Whatever the Supreme Court decides, there will be consequences for people looking for jobs—and for people making hiring decisions. On the one hand, the Equal Opportunity Employment Commission argues that it's unfair to expect a job applicant to ask for an exception to a policy she doesn't know about. On the other hand, Abercrombie argues that employers can't be expected to "start a dialogue" with an applicant if they suspect the applicant's religious practice will violate a company policy, because that would encourage stereotyping and could potentially expose employers to lawsuits.

That's what makes this case so legally serious. But it's serious in another way, too: It's a concrete example of how standards of "attractiveness" and "cool" can be built on inadvertent discrimination. According to court documents, Abercrombie described its brand as "a classic East Coast collegiate style of clothing." When Elauf applied for a job in 2008, the Look policy included prohibitions on black clothing and "caps"; these and other rules were designed to protect "the health and vitality of its 'preppy' and 'casual' brand." As Justice Alito put it during oral arguments, Abercrombie wants job candidates "who [look] just like this mythical preppy or ... somebody who came off the beach in California."

"East Coast" and "preppy" don't necessarily mean "white," but that's what they imply. "Collegiate" doesn't necessarily mean "monied," but that's what it implies. It's not that Abercrombie isn't for black kids or Asian kids or Muslim kids—after all, Samantha Elauf wanted to work in an Abercrombie store. But wearing Abercrombie means styling oneself as a "classic" American—a label traditionally claimed by people who are white and have enough money to care about starched collars. Not coincidentally, "classic" Americans probably dress like Protestants—which is to say, they don't dress in much religious garb at all. Abercrombie's business depends on the aspiration to look like a very specific kind of American; for kids who don't look like that, being able to pull on a faded t-shirt and seem a little bit less like an outsider may be Abercrombie's exact appeal.

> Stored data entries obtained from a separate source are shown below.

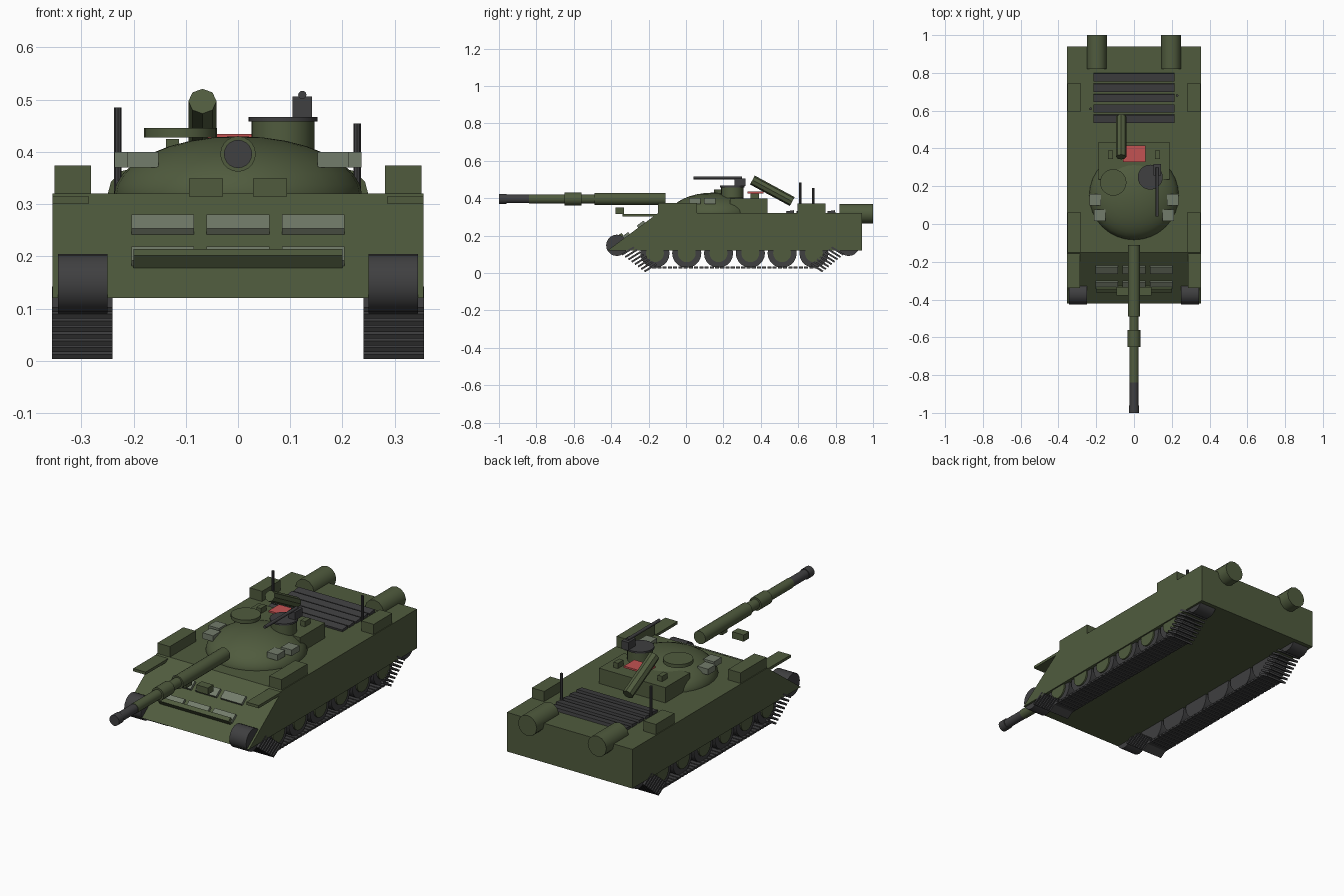
import bpy, bmesh, math
from mathutils import Vector, Matrix

cube = bpy.data.objects.get("Cube")
if cube:
    bpy.data.objects.remove(cube, do_unlink=True)


def material(name, rgb):
    m = bpy.data.materials.new(name)
    m.use_nodes = True
    m.diffuse_color = (*rgb, 1)
    m.node_tree.nodes["Principled BSDF"].inputs["Base Color"].default_value = (*rgb, 1)
    return m


GREEN = material("olive_green", (0.08, 0.105, 0.048))
DARK = material("dark_rubber", (0.05, 0.05, 0.052))
PALE = material("pale_grey_green", (0.17, 0.2, 0.145))
RED = material("signal_red", (0.54, 0.085, 0.085))


def finish(name, bm, mat, smooth=False):
    bmesh.ops.recalc_face_normals(bm, faces=bm.faces)
    mesh = bpy.data.meshes.new(name)
    bm.to_mesh(mesh)
    bm.free()
    mesh.materials.append(mat)
    ob = bpy.data.objects.new(name, mesh)
    bpy.context.collection.objects.link(ob)
    if smooth:
        bpy.ops.object.select_all(action='DESELECT')
        ob.select_set(True)
        bpy.context.view_layer.objects.active = ob
        bpy.ops.object.shade_smooth_by_angle(angle=math.radians(35))
    return ob


def add_box(bm, centre, size, tilt=0):
    mat = Matrix.Translation(centre) @ Matrix.Rotation(tilt, 4, 'X') @ Matrix.Diagonal((*size, 1))
    bmesh.ops.create_cube(bm, size=1, matrix=mat)


def box(name, centre, size, mat=GREEN, tilt=0):
    bm = bmesh.new()
    add_box(bm, centre, size, tilt)
    return finish(name, bm, mat)


def rod(name, start, end, radius, mat=GREEN, sides=20):
    a, b = Vector(start), Vector(end)
    turn = (b - a).to_track_quat('Z', 'Y').to_matrix().to_4x4()
    bm = bmesh.new()
    bmesh.ops.create_cone(bm, cap_ends=True, segments=sides, radius1=radius, radius2=radius,
                          depth=(b - a).length, matrix=Matrix.Translation((a + b) / 2) @ turn)
    return finish(name, bm, mat, sides > 10)


# Hull: side profile with a sloping nose, extruded across the width
W, BOTTOM, DECK = 0.355, 0.12, 0.32
NOSE, BREAK, TAIL = -0.42, -0.15, 0.94
SLOPE = math.atan2(DECK - BOTTOM, BREAK - NOSE)
bm = bmesh.new()
profile = [(NOSE, BOTTOM), (TAIL, BOTTOM), (TAIL, DECK), (BREAK, DECK)]
face = bm.faces.new([bm.verts.new((-W, y, z)) for y, z in profile])
side = bmesh.ops.extrude_face_region(bm, geom=[face])["geom"]
bmesh.ops.translate(bm, vec=(2 * W, 0, 0), verts=[g for g in side if isinstance(g, bmesh.types.BMVert)])
finish("hull", bm, GREEN)


def slope_z(y):
    return BOTTOM + (y - NOSE) * math.tan(SLOPE)


# Nose armour tiles and the splash bar
for row, y in enumerate((-0.24, -0.322)):
    for col in (-1, 0, 1):
        box(f"nose_tile_{row}_{col + 1}", (col * 0.144, y, slope_z(y) + 0.006),
            (0.12, 0.045, 0.018), PALE, SLOPE)
box("splash_bar", (0, -0.345, 0.196), (0.4, 0.022, 0.03), GREEN, SLOPE)

# Running gear and side fittings on both sides
for label, s in (("left", 1), ("right", -1)):
    for i in range(6):
        y = -0.166 + i * 0.17
        rod(f"{label}_road_wheel_{i}", (s * 0.25, y, 0.106), (s * 0.34, y, 0.106), 0.078, DARK)
        rod(f"{label}_wheel_hub_{i}", (s * 0.335, y, 0.106), (s * 0.348, y, 0.106), 0.048)
    for name, y in (("idler", -0.37), ("sprocket", 0.87)):
        rod(f"{label}_{name}", (s * 0.25, y, 0.148), (s * 0.345, y, 0.148), 0.057, DARK)

    # Track: flat lower run with splayed links at both ends
    bm = bmesh.new()
    for i in range(32):
        add_box(bm, (s * 0.298, -0.17 + i * 0.028, 0.03), (0.116, 0.022, 0.01))
    for i in range(8):
        t = i / 7
        rise = 0.028 + 0.09 * t
        add_box(bm, (s * 0.298, -0.19 - 0.12 * t, rise), (0.116, 0.075, 0.01), math.radians(32))
        add_box(bm, (s * 0.298, 0.7 + 0.11 * t, rise), (0.116, 0.075, 0.01), math.radians(-32))
    finish(f"{label}_track", bm, DARK)

    box(f"{label}_front_stowage_box", (s * 0.316, -0.045, 0.346), (0.07, 0.21, 0.056))
    box(f"{label}_rear_stowage_box", (s * 0.316, 0.67, 0.345), (0.07, 0.15, 0.054))
    box(f"{label}_front_fender", (s * 0.32, -0.24, 0.308), (0.07, 0.2, 0.014))
    rod(f"{label}_fuel_drum", (s * 0.197, 0.82, 0.317), (s * 0.197, 1, 0.317), 0.053, GREEN, 12)
    box(f"{label}_headlamp", (s * 0.061, -0.355, 0.332), (0.065, 0.045, 0.034))
    box(f"{label}_turret_tile_rear", (s * 0.206, 0.128, 0.385), (0.06, 0.062, 0.03), PALE)
    box(f"{label}_turret_tile_front", (s * 0.182, 0.047, 0.385), (0.06, 0.062, 0.03), PALE)
    box(f"{label}_bustle_post", (s * 0.125, 0.367, 0.41), (0.025, 0.045, 0.03))

# Engine grille
for i in range(5):
    box(f"engine_louvre_{i}", (0, 0.557 + i * 0.055, 0.324), (0.43, 0.042, 0.018), DARK, math.radians(8))

# Turret: flattened dome with a bustle behind
bm = bmesh.new()
bmesh.ops.create_uvsphere(bm, u_segments=32, v_segments=16, radius=1,
                          matrix=Matrix.Translation((0, 0.15, 0.315)) @ Matrix.Diagonal((0.238, 0.235, 0.115, 1)))
finish("turret_dome", bm, GREEN, True)
box("turret_bustle", (0, 0.335, 0.358), (0.375, 0.2, 0.08))
box("signal_panel", (0.002, 0.372, 0.43), (0.12, 0.085, 0.009), RED)

# Main gun in stepped sections
GUN_Z = 0.396
sections = [("sleeve", -0.11, -0.49, 0.033, GREEN), ("tube_rear", -0.49, -0.56, 0.025, GREEN),
            ("extractor", -0.56, -0.65, 0.034, GREEN), ("tube_front", -0.65, -0.84, 0.025, GREEN),
            ("barrel_end", -0.84, -0.96, 0.023, DARK), ("muzzle", -0.96, -1, 0.027, DARK)]
for name, back, front, radius, mat in sections:
    rod(f"gun_{name}", (0, back, GUN_Z), (0, front, GUN_Z), radius, mat)

# Hatch, cupola and roof machine gun
rod("loader_hatch", (-0.11, 0.22, 0.428), (-0.11, 0.22, 0.446), 0.07, GREEN, 24)
rod("cupola", (0.086, 0.248, 0.4), (0.086, 0.248, 0.458), 0.06, GREEN, 24)
rod("cupola_lid", (0.086, 0.248, 0.458), (0.086, 0.248, 0.467), 0.066, DARK, 24)
box("machine_gun_body", (0.123, 0.288, 0.485), (0.038, 0.06, 0.042), DARK)
rod("machine_gun_barrel", (0.123, 0.3, 0.509), (0.123, 0.04, 0.509), 0.008, DARK, 12)

# Snorkel tube and aerials
rod("snorkel_tube", (-0.068, 0.355, 0.497), (-0.068, 0.568, 0.382), 0.027, GREEN, 8)
rod("right_aerial", (-0.23, 0.61, DECK), (-0.23, 0.61, 0.485), 0.007, DARK, 8)
rod("left_aerial", (0.228, 0.68, DECK), (0.228, 0.68, 0.454), 0.007, DARK, 8)
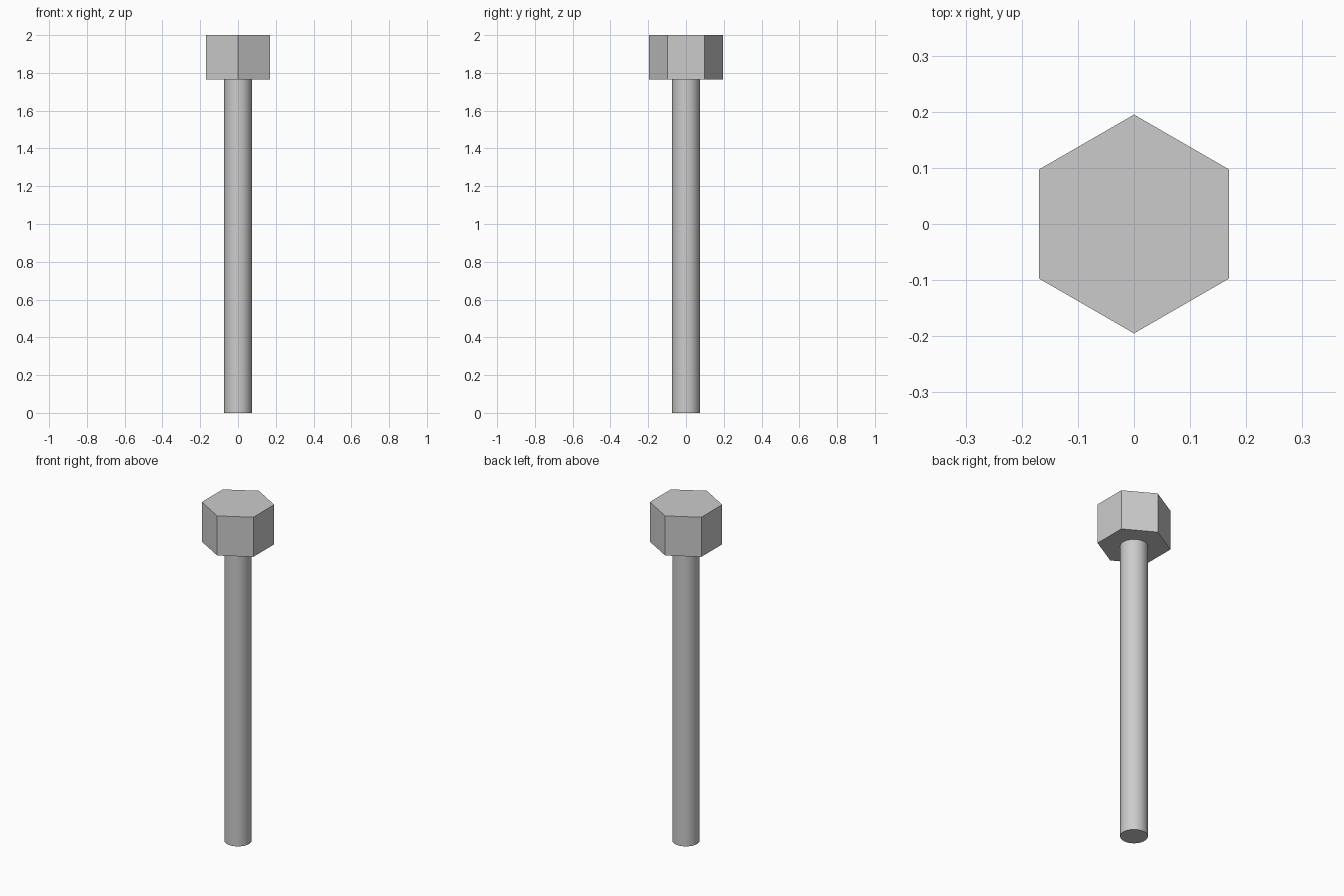
import bpy
import math

cube = bpy.data.objects.get("Cube")
if cube:
    bpy.data.objects.remove(cube, do_unlink=True)

HEAD_BOTTOM = 1.765
TOP = 2.0

# Plain grey metal
steel = bpy.data.materials.new("steel_grey")
steel.use_nodes = True
grey = (0.6, 0.6, 0.6, 1.0)
steel.diffuse_color = grey
steel.node_tree.nodes["Principled BSDF"].inputs["Base Color"].default_value = grey


def prism(name, sides, radius, bottom, top):
    """Upright capped prism between two heights."""
    bpy.ops.mesh.primitive_cylinder_add(
        vertices=sides, radius=radius, depth=top - bottom,
        location=(0, 0, (bottom + top) / 2))
    part = bpy.context.object
    part.name = name
    part.data.materials.append(steel)
    return part


# Hexagonal head, corners pointing front and back
prism("hex_head", 6, 0.195, HEAD_BOTTOM, TOP)

# Smooth round shank
prism("shank", 64, 0.073, 0, HEAD_BOTTOM)
bpy.ops.object.shade_smooth_by_angle(angle=math.radians(30))
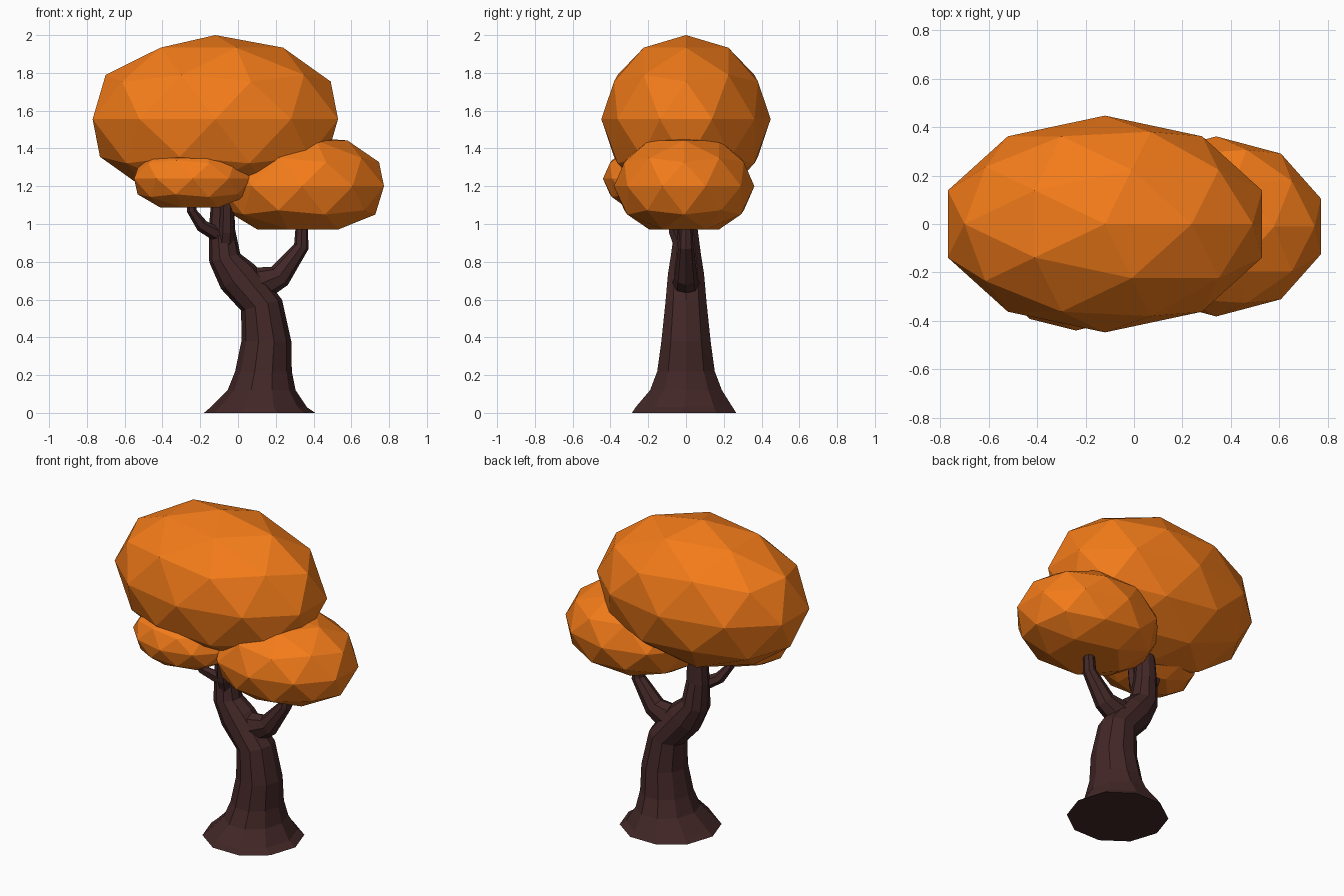
import bpy, bmesh, math
from mathutils import Vector, Matrix

if "Cube" in bpy.data.objects:
    bpy.data.objects.remove(bpy.data.objects["Cube"])


def material(name, color):
    m = bpy.data.materials.new(name)
    m.diffuse_color = color
    m.use_nodes = True
    m.node_tree.nodes["Principled BSDF"].inputs["Base Color"].default_value = m.diffuse_color
    return m


BARK = material("bark", (0.055, 0.02, 0.02, 1))
LEAF = material("autumn_leaves", (0.9, 0.2, 0.01, 1))


def finish(name, bm, mat):
    bmesh.ops.recalc_face_normals(bm, faces=bm.faces)
    mesh = bpy.data.meshes.new(name)
    bm.to_mesh(mesh)
    bm.free()
    mesh.materials.append(mat)
    ob = bpy.data.objects.new(name, mesh)
    bpy.context.collection.objects.link(ob)


def leaf_clump(name, center, radii, top, bottom):
    """Faceted ellipsoid, flattened at the given heights above/below centre."""
    bm = bmesh.new()
    bmesh.ops.create_icosphere(bm, subdivisions=2, radius=1)
    for v in bm.verts:
        z = max(-bottom, min(top, v.co.z * radii[2]))
        v.co = Vector((v.co.x * radii[0], v.co.y * radii[1], z)) + Vector(center)
    finish(name, bm, LEAF)


def limb(name, rings, sides):
    """Loft through rings (x, y, z, rx, ry, tilt about y, tilt about x)."""
    bm = bmesh.new()
    loops = []
    for x, y, z, rx, ry, ty, tx in rings:
        rot = Matrix.Rotation(math.radians(ty), 3, 'Y') @ Matrix.Rotation(math.radians(tx), 3, 'X')
        loop = []
        for i in range(sides):
            a = math.tau * i / sides
            p = rot @ Vector((rx * math.cos(a), ry * math.sin(a), 0))
            loop.append(bm.verts.new(p + Vector((x, y, z))))
        loops.append(loop)
    for lo, hi in zip(loops, loops[1:]):
        for i in range(sides):
            j = (i + 1) % sides
            bm.faces.new((lo[i], lo[j], hi[j], hi[i]))
    bm.faces.new(loops[0][::-1])
    bm.faces.new(loops[-1])
    finish(name, bm, BARK)


# Foliage
leaf_clump("large_crown", (-0.12, 0, 1.555), (0.683, 0.448, 0.445), 1, 1)
leaf_clump("right_crown", (0.34, -0.01, 1.2), (0.455, 0.372, 0.285), 0.26, 0.228)
leaf_clump("small_crown", (-0.24, -0.19, 1.24), (0.326, 0.25, 0.185), 0.155, 0.153)

# Trunk with flared foot, bending left into the main limb
limb("trunk", [
    (0.115, -0.01, 0.00, 0.295, 0.29, 0, 0),
    (0.11, -0.01, 0.03, 0.255, 0.27, 0, 0),
    (0.125, 0, 0.12, 0.18, 0.20, 0, 0),
    (0.135, 0, 0.22, 0.15, 0.16, 0, 0),
    (0.15, 0, 0.38, 0.132, 0.137, 0, 0),
    (0.125, 0, 0.57, 0.112, 0.115, -15, 0),
    (0.0, 0, 0.72, 0.11, 0.10, -35, 0),
    (-0.07, 0, 0.82, 0.085, 0.085, -15, 0),
    (-0.085, 0, 0.97, 0.07, 0.065, 0, 0),
    (-0.08, 0, 1.20, 0.055, 0.05, 0, 0),
], 10)

# Branches
limb("right_branch", [
    (0.06, 0, 0.66, 0.11, 0.08, 75, 0),
    (0.22, 0, 0.725, 0.065, 0.06, 48, 0),
    (0.335, 0, 0.88, 0.04, 0.04, 20, 0),
    (0.34, 0, 1.05, 0.03, 0.03, 0, 0),
], 8)
limb("left_twig", [
    (-0.10, -0.03, 0.94, 0.04, 0.035, -60, 0),
    (-0.19, -0.07, 0.99, 0.034, 0.03, -45, 0),
    (-0.245, -0.10, 1.07, 0.026, 0.026, -10, 0),
    (-0.25, -0.11, 1.17, 0.02, 0.02, 0, 0),
], 6)
limb("front_twig", [
    (-0.07, -0.02, 0.86, 0.045, 0.04, 0, 30),
    (-0.06, -0.065, 0.96, 0.04, 0.03, 0, 20),
    (-0.055, -0.09, 1.18, 0.035, 0.025, 0, 0),
], 6)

But those who aren't Abercrombie cool can take heart: Last year, the company's profits dropped by 77 percent, and the CEO responsible for the store's Look policy, Mike Jeffries, resigned. The company's decline is partly due to nationwide sales losses at shopping malls, where Abercrombie & Fitch and its cousin, Hollister, are fixtures. But there's a more amorphous reason, too: For some reason, teens just aren't buying as much Abercrombie as they did in the 90s and 2000s. It could be that the Abercrombie Look has fallen out of fashion, its "distressed" and inexplicably pre-ripped jeans now forgotten in the back of many a Millennial closet. But it could also be that the American Look is changing: As more and more kids look like Samantha Elauf, maybe there won't have to be exceptions made for headscarves. Maybe they'll simply be cool.